TAMARA ARMSTRONG: Aspiring Archibald Prize Finalist
On our ‘Before I die…’ wall last year, Tamara Armstrong wrote simply, ‘Be an Archibald Prize finalist.
Members of the TEDxSouthBank community will know Tamara as a passionate TEDx advocate, a former set designer, a high school art teacher, and the subject of our 2013 Positive Disruption short film.
Like many of the participants who wrote on the wall, Tamara had secretly dreamed of her goal for years but hadn’t quite worked out how she would realise her vision.
That changed when she attended TEDxSouthBank in 2014.
Now, Tamara is working on her second submission to the Archibald Prize. She submitted her first, a portrait of community and youth ambassador Yassmin Abdiel-Magied, in 2016.
This year, Tamara painted Australian media personality Faustina ‘Fuzzy’ Agolley.
DRAWN TO INSPIRATION
‘This journey all started when I attended TEDxSouthBank in 2014, where I met Yassmin,’ Tamara says.
‘Yassmin’s talk (What does my head scarf mean to you?), her presence and her passion were so inspiring. She was so vibrant. I remember thinking the world needed to know about her ideas, and the work she’s doing to challenge unconscious bias.
‘I sat there listening and really believed she was going to change the world.’
In short, the perfect subject for an Archibald Prize portrait.
‘I saw a photograph of Yassmin one day not long after her talk. She was so bold and colourful.
‘She reminded me of my art and the colours I am drawn to. I thought… “I’ve got to ask her if I can paint her portrait!”
‘I felt it would be my way of spreading her light, celebrating her and what she represents.’
‘Then, when I wrote on the ‘Before I Die’ wall at TEDxSouthBank last year, I was putting my intention out there to seriously enter the Archibald Prize.
‘I remember thinking, ‘Gee it’d be nice to get to a point where I felt confident enough in my artwork to enter.’
Tamara’s portrait of Yassmin, Inshallah, didn’t get shortlisted for the Archibald Prize, but it was accepted in the Portia Geach Memorial Award – Australia’s most prestigious art prize for female portrait artists.
Being a finalist meant the work was displayed for six weeks in the exhibition at the S.H. Irvine Gallery, the historic museum building at Observatory Hill in The Rocks, Sydney.
‘That was an amazing career highlight,’ Tamara says.
‘The process helped me realise how serious I am about my art and what I want to communicate to the world.
‘The art world had said “yes” to me.’
Inspired by her journey with Inshallah, Tamara embraced powerful portraiture as a way to pay homage to women who inspire her.
‘I want only to paint women of substance; women who are making the most of this life and staying true to who they are and always remaining humble in the face of adversity and challenge.’

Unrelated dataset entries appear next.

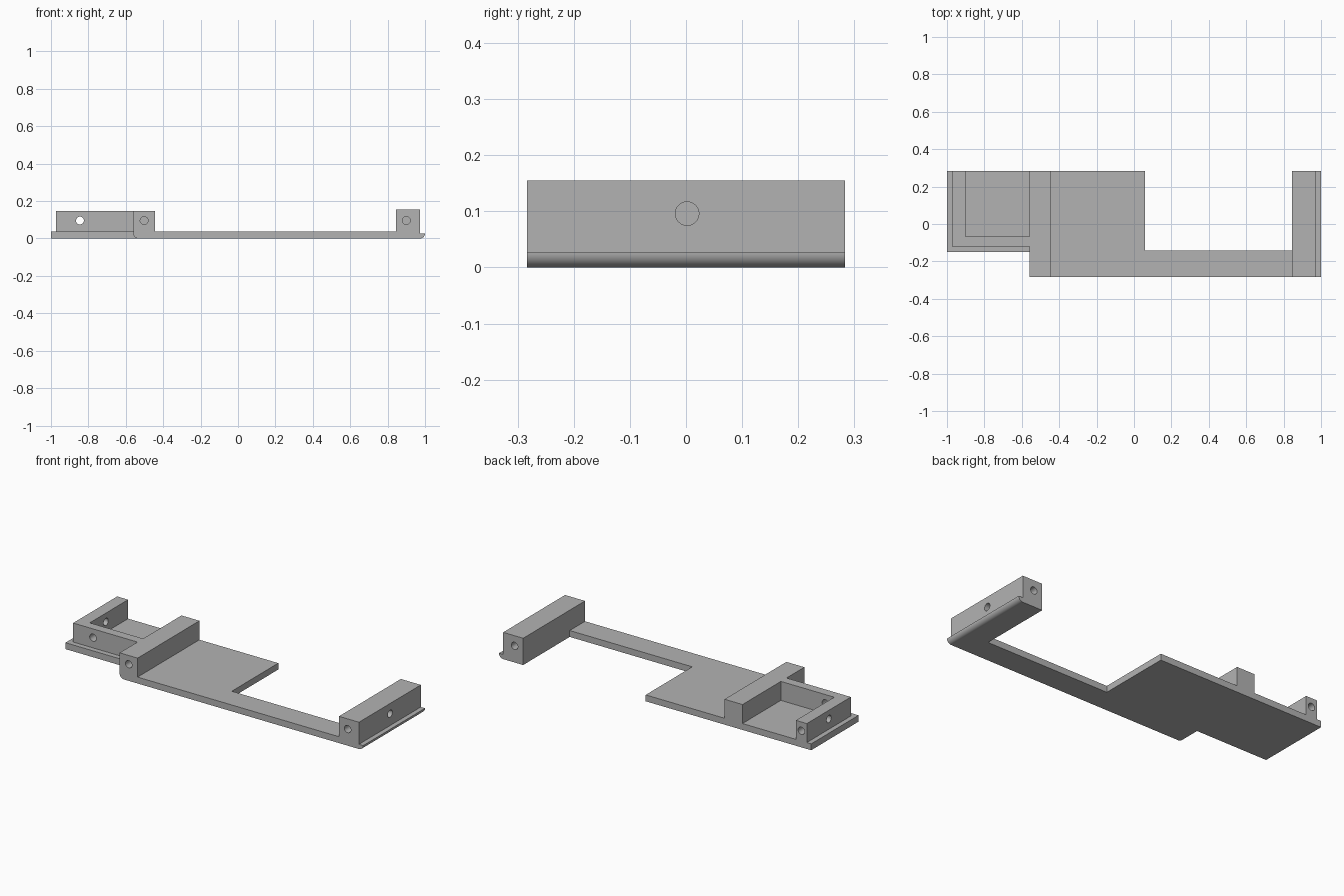
import bpy, bmesh
from math import pi, sin, cos, radians
from mathutils import Matrix, Vector

cube = bpy.data.objects.get("Cube")
if cube:
    bpy.data.objects.remove(cube, do_unlink=True)

GREY = (0.45, 0.45, 0.45, 1)
grey = bpy.data.materials.new("plain grey")
grey.use_nodes = True
grey.diffuse_color = GREY
grey.node_tree.nodes["Principled BSDF"].inputs["Base Color"].default_value = GREY

DEPTH = 0.283            # half depth of the whole frame
DECK, RAIL, POST = 0.037, 0.147, 0.155
HOLE_Z, HOLE_R = 0.096, 0.021


def add_object(name, bm):
    bmesh.ops.recalc_face_normals(bm, faces=bm.faces)
    mesh = bpy.data.meshes.new(name)
    bm.to_mesh(mesh)
    bm.free()
    mesh.materials.append(grey)
    ob = bpy.data.objects.new(name, mesh)
    bpy.context.collection.objects.link(ob)
    return ob


def prism(name, points, start, end, axis="z"):
    """Extrude a flat outline along z (plan) or y (front profile)."""
    bm = bmesh.new()
    if axis == "z":
        verts = [bm.verts.new((a, b, start)) for a, b in points]
        move = Vector((0, 0, end - start))
    else:
        verts = [bm.verts.new((a, start, b)) for a, b in points]
        move = Vector((0, end - start, 0))
    face = bm.faces.new(verts)
    out = bmesh.ops.extrude_face_region(bm, geom=[face])
    new = [v for v in out["geom"] if isinstance(v, bmesh.types.BMVert)]
    bmesh.ops.translate(bm, verts=new, vec=move)
    return add_object(name, bm)


def arc(cx, cz, r, a0, a1, steps=10):
    angles = [radians(a0 + (a1 - a0) * i / steps) for i in range(steps + 1)]
    return [(cx + r * cos(a), cz + r * sin(a)) for a in angles]


def drill(ob, x, y, axis, depth):
    """Bore a round hole to the given depth either side of a face point."""
    bm = bmesh.new()
    turn = Matrix.Rotation(pi / 2, 4, "X" if axis == "y" else "Y")
    bmesh.ops.create_cone(bm, cap_ends=True, segments=32, radius1=HOLE_R,
                          radius2=HOLE_R, depth=2 * depth,
                          matrix=Matrix.Translation((x, y, HOLE_Z)) @ turn)
    cutter = add_object("hole_cutter", bm)
    cutter.hide_render = True
    mod = ob.modifiers.new("hole", "BOOLEAN")
    mod.operation, mod.solver, mod.object = "DIFFERENCE", "EXACT", cutter
    bpy.context.view_layer.objects.active = ob
    bpy.ops.object.modifier_apply(modifier=mod.name)
    bpy.data.objects.remove(cutter, do_unlink=True)


# Deck with its narrow front strip
deck = prism("deck", [(-0.445, -DEPTH), (0.845, -DEPTH), (0.845, -0.143),
                      (0.06, -0.143), (0.06, DEPTH), (-0.445, DEPTH)], 0, DECK)

# Thin plate under the corner wall
side_plate = prism("side_plate", [(-1, -0.15), (-0.53, -0.15),
                                  (-0.53, DEPTH), (-1, DEPTH)], 0, DECK)

# L-shaped corner wall, open at the back
corner_wall = prism("corner_wall", [(-0.972, -0.12), (-0.56, -0.12), (-0.56, -0.068),
                                    (-0.902, -0.068), (-0.902, DEPTH), (-0.972, DEPTH)],
                    DECK, RAIL)
drill(corner_wall, -0.845, -0.094, "y", 0.06)
drill(corner_wall, -0.937, 0.08, "x", 0.06)
drill(corner_wall, -0.937, DEPTH, "y", 0.1)

# Cross rail with a rounded lower edge
cross_rail = prism("cross_rail", arc(-0.533, 0.027, 0.027, 180, 270)
                   + [(-0.445, 0), (-0.445, RAIL), (-0.56, RAIL)], -DEPTH, DEPTH, "y")
drill(cross_rail, -0.502, -DEPTH, "y", 0.1)

# End post with a rounded lip along its outer foot
end_post = prism("end_post", arc(0.973, 0.027, 0.027, 270, 360)
                 + [(0.973, 0.027), (0.973, POST), (0.845, POST), (0.845, 0)],
                 -DEPTH, DEPTH, "y")
drill(end_post, 0.9, -DEPTH, "y", 0.1)
drill(end_post, 0.9, DEPTH, "y", 0.1)
drill(end_post, 0.973, 0.002, "x", 0.08)

# Smooth the round surfaces, keep the corners crisp
bpy.ops.object.select_all(action="DESELECT")
for ob in (deck, side_plate, corner_wall, cross_rail, end_post):
    ob.select_set(True)
bpy.context.view_layer.objects.active = deck
bpy.ops.object.shade_smooth_by_angle(angle=radians(30))
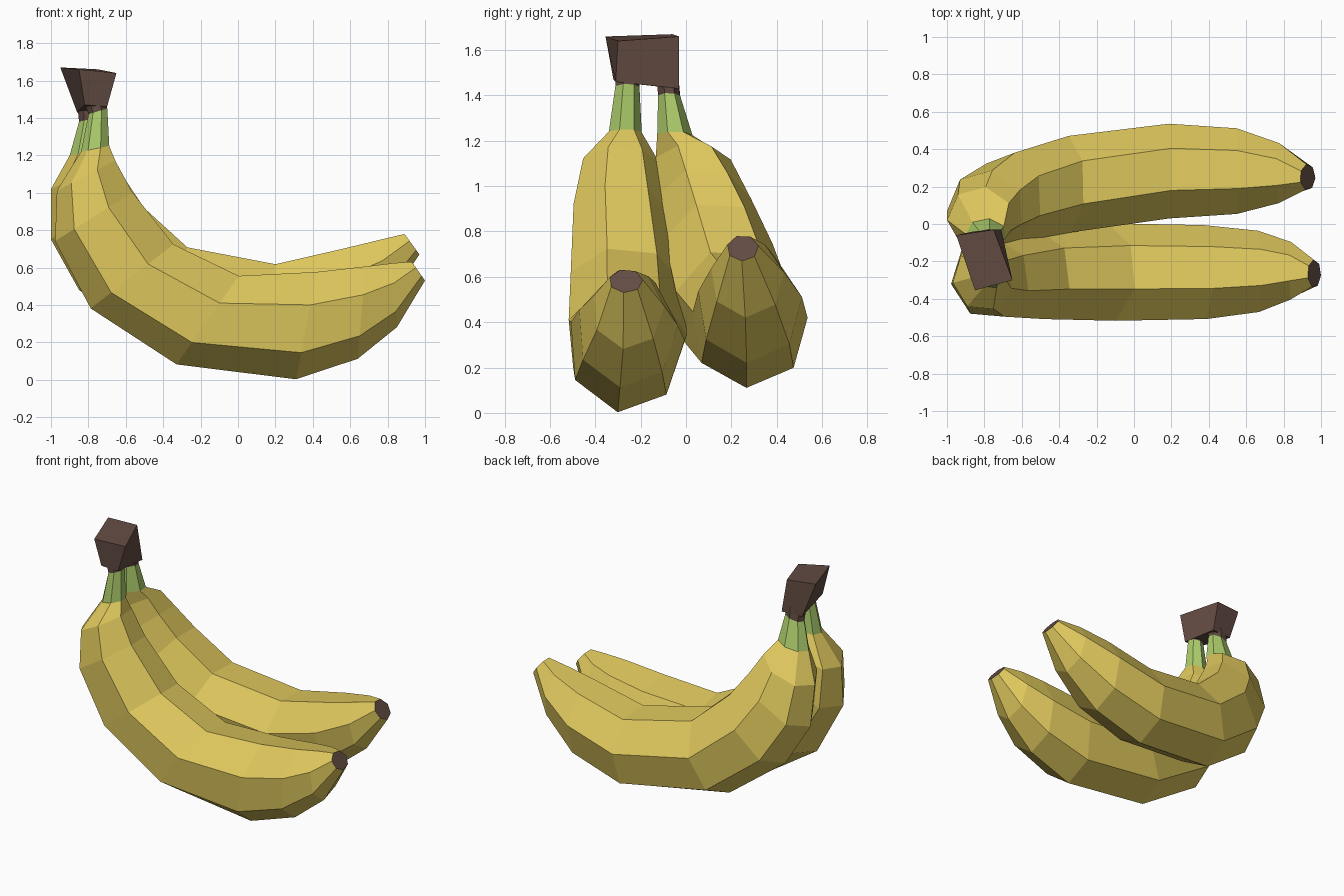
import bpy, bmesh, math

def material(name, rgb):
    m = bpy.data.materials.new(name)
    m.diffuse_color = (*rgb, 1)
    return m

YELLOW = material("banana yellow", (0.74, 0.58, 0.11))
GREEN = material("unripe green", (0.42, 0.61, 0.15))
BROWN = material("stem brown", (0.125, 0.072, 0.056))

def loft(name, rings, mats, band_material):
    """Skin a list of closed rings, cap both ends, colour each band by rule."""
    bm = bmesh.new()
    loops = [[bm.verts.new(p) for p in r] for r in rings]
    n = len(loops[0])
    for i in range(len(loops) - 1):
        a, b = loops[i], loops[i + 1]
        for k in range(n):
            f = bm.faces.new((a[k], a[(k + 1) % n], b[(k + 1) % n], b[k]))
            f.material_index = band_material(i)
    bm.faces.new(loops[0]).material_index = band_material(0)
    bm.faces.new(loops[-1]).material_index = band_material(len(loops) - 1)
    bmesh.ops.recalc_face_normals(bm, faces=bm.faces)
    me = bpy.data.meshes.new(name)
    bm.to_mesh(me)
    bm.free()
    for m in mats:
        me.materials.append(m)
    ob = bpy.data.objects.new(name, me)
    bpy.context.collection.objects.link(ob)
    return ob

def banana(name, sections, roll):
    """Seven-sided banana; section = inner x,z, outer x,z, centre y, half width."""
    rings = []
    for ix, iz, ox, oz, yc, ry in sections:
        ring = []
        for k in range(7):
            a = math.radians(360 / 7 * (k + 0.5) + roll)
            t = (math.cos(a) + 1) / 1.93
            ring.append((ox + (ix - ox) * t, yc + ry * math.sin(a), oz + (iz - oz) * t))
        rings.append(ring)
    last = len(rings) - 1
    # brown stalk, green neck, yellow body, brown tip cap
    loft(name, rings, [YELLOW, GREEN, BROWN],
         lambda i: 2 if i in (0, last) else 1 if i == 1 else 0)

banana("front_banana", [
    (-0.72, 1.57, -0.85, 1.57, -0.25, 0.06),
    (-0.70, 1.45, -0.80, 1.42, -0.26, 0.055),
    (-0.69, 1.25, -0.84, 1.22, -0.27, 0.075),
    (-0.66, 1.17, -0.97, 1.01, -0.29, 0.175),
    (-0.57, 1.00, -0.98, 0.74, -0.29, 0.22),
    (-0.35, 0.72, -0.79, 0.38, -0.27, 0.255),
    (0.00, 0.55, -0.33, 0.08, -0.265, 0.27),
    (0.42, 0.57, 0.31, 0.00, -0.265, 0.26),
    (0.68, 0.60, 0.64, 0.11, -0.26, 0.225),
    (0.83, 0.62, 0.85, 0.28, -0.255, 0.16),
    (0.93, 0.63, 1.00, 0.53, -0.265, 0.075)], 8)

banana("back_banana", [
    (-0.72, 1.57, -0.87, 1.57, -0.09, 0.05),
    (-0.72, 1.41, -0.85, 1.38, -0.075, 0.05),
    (-0.69, 1.24, -0.90, 1.20, -0.05, 0.08),
    (-0.66, 1.18, -1.00, 1.02, 0.03, 0.17),
    (-0.60, 1.07, -1.00, 0.75, 0.08, 0.21),
    (-0.50, 0.92, -0.85, 0.48, 0.14, 0.245),
    (-0.27, 0.71, -0.47, 0.20, 0.21, 0.265),
    (0.20, 0.62, 0.17, 0.11, 0.28, 0.26),
    (0.55, 0.70, 0.55, 0.22, 0.28, 0.235),
    (0.76, 0.75, 0.80, 0.42, 0.27, 0.165),
    (0.89, 0.78, 0.97, 0.67, 0.25, 0.07)], 3)

# Flared, slightly twisted crown joining both stalks
loft("crown", [
    [(-0.86, -0.04, 1.43), (-0.71, -0.03, 1.43), (-0.70, -0.31, 1.46), (-0.82, -0.32, 1.47)],
    [(-0.95, -0.06, 1.67), (-0.75, -0.03, 1.66), (-0.65, -0.30, 1.64), (-0.85, -0.355, 1.66)],
], [BROWN], lambda i: 0)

‘Women with humility, courage, deep self-awareness and kind hearts – these are the women that make me want to rise up and be more.
‘Attending TEDx was a real turning point in my life. From meeting Yassmin, seeing talks like Michelle Law’s “A Bald Woman’s Guide to Survival”, and all the other connections I’ve made…
‘My journey as an artist and as a woman has been enriched.’
Tamara’s portrait of Faustina, The Power of Vulnerability and Surrender, didn’t get selected as an Archibald Prize finalist for 2017. It was selected for what many refer to as the ‘Alternate Archibald’ – the ‘Salon Des Refuses’.
News like this, she says, is all part of the process.
‘It’s par for the course. I’m very proud of what I have achieved.’
‘To me this is the next best thing to being an Archibald finalist. It’s another incredible career highlight in what is my second year having a crack at the Archie!’